Can the freshman factor give an artist enough of a promotional push to propel them to a stage where they can mount a platinum plaque in the recording studio or the foyer of their million dollar home? Not really. Only 16% of freshmen past and present have been able to claim any sort of platinum status — and even then that includes Rich Boy’s one-hit-wonder “Throw Some D’s” and Iggy Azalea`s 5x platinum hit “Fancy”. The songs that do reach platinum status happen to have either a catchy hook or a feature that is established and respected within their genre. The real challenge is creating a platinum album. Only J. Cole, Macklemore and Kendrick Lamar are the only three artists to go platinum with 2014 Forest Hills Drive, The Heist, Good Kid, M.A.A.D City and To Pimp a Butterfly.
"The reality of the situation is that being a cover star of a major magazine dedicated to the culture does not guarantee overnight success; hard work does." - Gabrielle M. Jones
Chances you will be signed to a Major Label: 38%
A popular charge from the conspiracy section of the peanut gallery is that every artist who makes the list will end up being signed to a major label. That`s not entirely true, as most will get signed, but not to a major label. Most likely, it will end up being an independent entertainment group with distribution rights going to a major label. Entertainment groups normally have less of a roster to work with and can end up giving an artist more attention than a label could. This is done so that major labels wont waste money and resources on possible one hit wonders. An artist is like flipping a penny; you can luck up and get a YG or tails and be stuck with a Troy Ave. It`s easier to chalk up a loss with money when there`s more than one hand in the pot. Then there are the few who do get signed to a major label but get burned. Trinidad James was signed to Def Jam off the commercial success of “ All Gold Everything. A two million dollar deal and one album later, he was dropped from his label and out of a career. Ultimately, signing to a label for some rappers is something impossible to turn down especially when the label slides a six-figure advance check on top of the contract asking for your soul.

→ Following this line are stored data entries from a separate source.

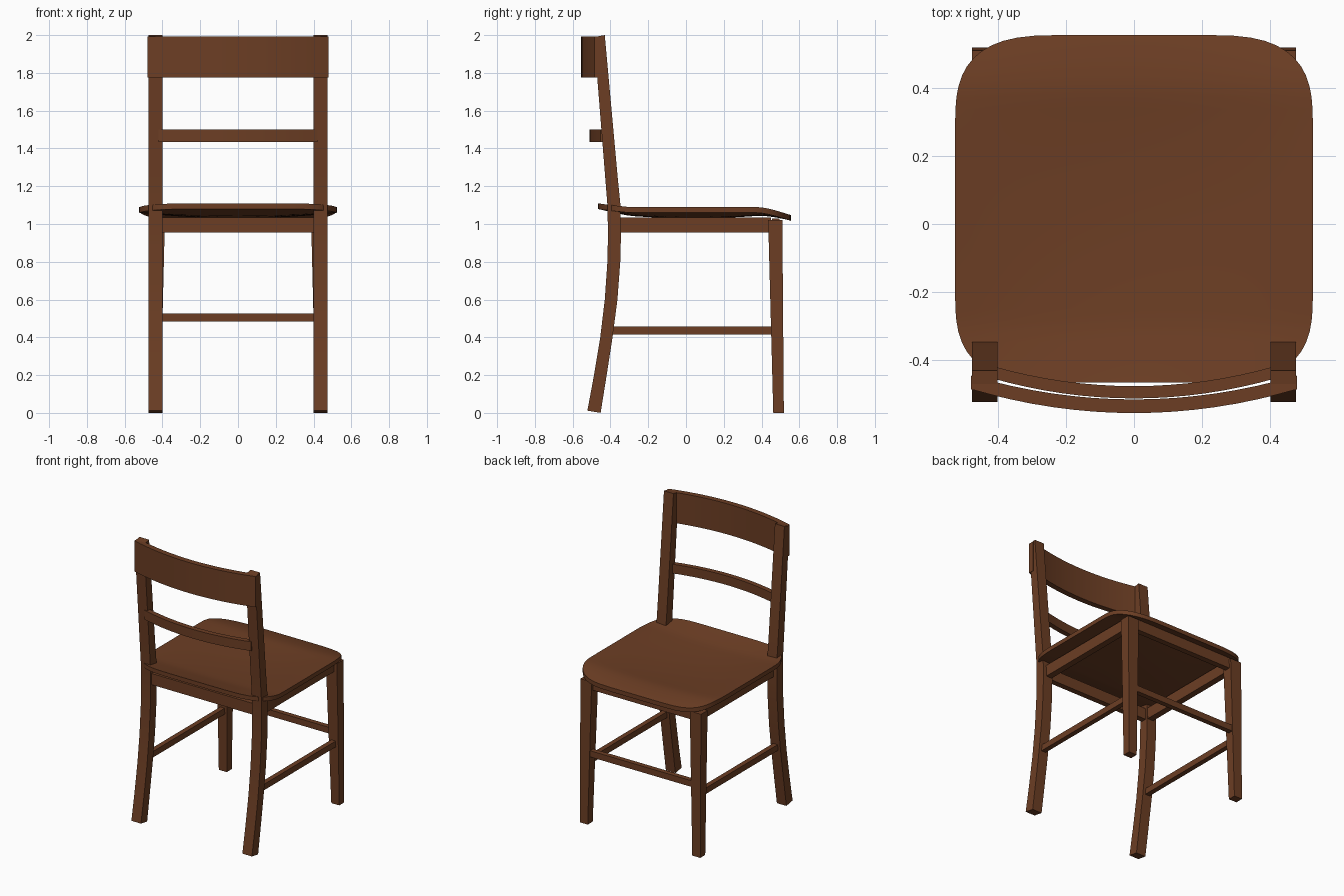
import bpy, bmesh, math

if "Cube" in bpy.data.objects:
    bpy.data.objects.remove(bpy.data.objects["Cube"])

wood = bpy.data.materials.new("brown wood")
wood.diffuse_color = (0.150, 0.048, 0.0175, 1)
wood.use_nodes = True
wood.node_tree.nodes["Principled BSDF"].inputs["Base Color"].default_value = wood.diffuse_color


def finish(name, bm, smooth=False):
    bmesh.ops.recalc_face_normals(bm, faces=bm.faces)
    me = bpy.data.meshes.new(name)
    bm.to_mesh(me)
    bm.free()
    me.materials.append(wood)
    ob = bpy.data.objects.new(name, me)
    bpy.context.collection.objects.link(ob)
    if smooth:
        bpy.ops.object.select_all(action='DESELECT')
        ob.select_set(True)
        bpy.context.view_layer.objects.active = ob
        bpy.ops.object.shade_smooth_by_angle(angle=math.radians(30))
    return ob


def loft(name, sections, smooth=False):
    """Skin a list of equal-sized closed sections and cap both ends."""
    bm = bmesh.new()
    rings = [[bm.verts.new(p) for p in s] for s in sections]
    n = len(rings[0])
    for a, b in zip(rings, rings[1:]):
        for i in range(n):
            bm.faces.new((a[i], a[(i + 1) % n], b[(i + 1) % n], b[i]))
    bm.faces.new(rings[0])
    bm.faces.new(rings[-1])
    return finish(name, bm, smooth)


def box(name, x0, x1, y0, y1, z0, z1):
    return loft(name, [[(x0, y0, z), (x1, y0, z), (x1, y1, z), (x0, y1, z)] for z in (z0, z1)])


def bowed_rail(name, half, y_back, thick, bow, z0, z1, steps=16):
    secs = []
    for i in range(steps + 1):
        x = half * (2 * i / steps - 1)
        y = y_back + bow * x * x
        secs.append([(x, y, z0), (x, y + thick, z0), (x, y + thick, z1), (x, y, z1)])
    return loft(name, secs, True)


# back legs: curved below the seat, leaning back above it (back y, back z, front y, front z)
post = [(-.522, .012, -.452, 0), (-.487, .2, -.420, .2), (-.454, .4, -.389, .4),
        (-.430, .6, -.363, .6), (-.416, .8, -.348, .8), (-.413, .95, -.344, .95),
        (-.416, 1.1, -.347, 1.1), (-.428, 1.25, -.362, 1.25), (-.487, 1.99, -.430, 2.0)]
for side, s in (("left", -1), ("right", 1)):
    a, b = .40 * s, .475 * s
    loft(side + "_back_leg", [[(a, yb, zb), (b, yb, zb), (b, yf, zf), (a, yf, zf)]
                              for yb, zb, yf, zf in post], True)
    # front legs: taper toward the floor
    loft(side + "_front_leg",
         [[(i * s, y0, z), (b, y0, z), (b, y1, z), (i * s, y1, z)]
          for i, y0, y1, z in ((.412, .462, .518, 0), (.387, .435, .51, 1.02))])
    # side apron and stretcher
    box(side + "_apron", .405 * s, .45 * s, -.36, .45, .955, 1.035)
    box(side + "_stretcher", .42 * s, .455 * s, -.41, .475, .415, .458)

# aprons and stretcher across
box("back_apron", -.41, .41, -.40, -.36, .955, 1.035)
box("front_apron", -.40, .40, .455, .495, .955, 1.03)
box("front_stretcher", -.415, .415, .475, .51, .483, .527)

# back rails
bowed_rail("top_rail", .478, -.555, .04, .306, 1.775, 1.993)
bowed_rail("middle_rail", .42, -.512, .036, .34, 1.435, 1.50)


# seat: rounded, dished, drooping at the front and lifting at the back
def clamp(v):
    return max(0.0, min(1.0, v))


def seat_z(x, y):
    dish = .03 * (1 - (x / .525) ** 2) * clamp(1 - ((y - .04) / .51) ** 2)
    return 1.09 - dish - .043 * clamp((y - .38) / .175) ** 1.5 + .02 * clamp((-.3 - y) / .165)


def half_width(y):
    t = clamp((y - .285) / .27) if y > 0 else clamp((-.2 - y) / .266)
    return .2 + .325 * max(0.0, 1 - t ** 3) ** (1 / 3)


bm = bmesh.new()
rows, cols = 36, 24
grids = []
# rows bunch up toward the ends so the corners stay round
ys = [.0445 - .5105 * math.cos(math.pi * j / rows) for j in range(rows + 1)]
for drop in (0, .03):
    grids.append([[bm.verts.new((x, y, seat_z(x, y) - drop))
                   for x in (half_width(y) * (2 * i / cols - 1) for i in range(cols + 1))]
                  for y in ys])
for g in grids:
    for j in range(rows):
        for i in range(cols):
            bm.faces.new((g[j][i], g[j][i + 1], g[j + 1][i + 1], g[j + 1][i]))


def rim(g):
    return (g[0][:-1] + [r[-1] for r in g[:-1]] + g[-1][:0:-1] + [r[0] for r in g[:0:-1]])


top, low = rim(grids[0]), rim(grids[1])
for i in range(len(top)):
    k = (i + 1) % len(top)
    bm.faces.new((top[i], top[k], low[k], low[i]))
finish("seat", bm, True)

The reality of the situation is that being a cover star of a major magazine dedicated to the culture does not guarantee overnight success; hard work does. Every artist who was able to beat the odds and graduate to stardom followed a simple business model. They consistently put out quality music, interacted with their fan base through genuine interactions on and off the camera, went on tour to see the people who quote their lyrics everyday and stayed out of the drama that baby mothers and chain snatchers brought to their door. To be honest, I cannot wait to see what the class of 2016 brings to the table as I hope that all 10 reach their potential.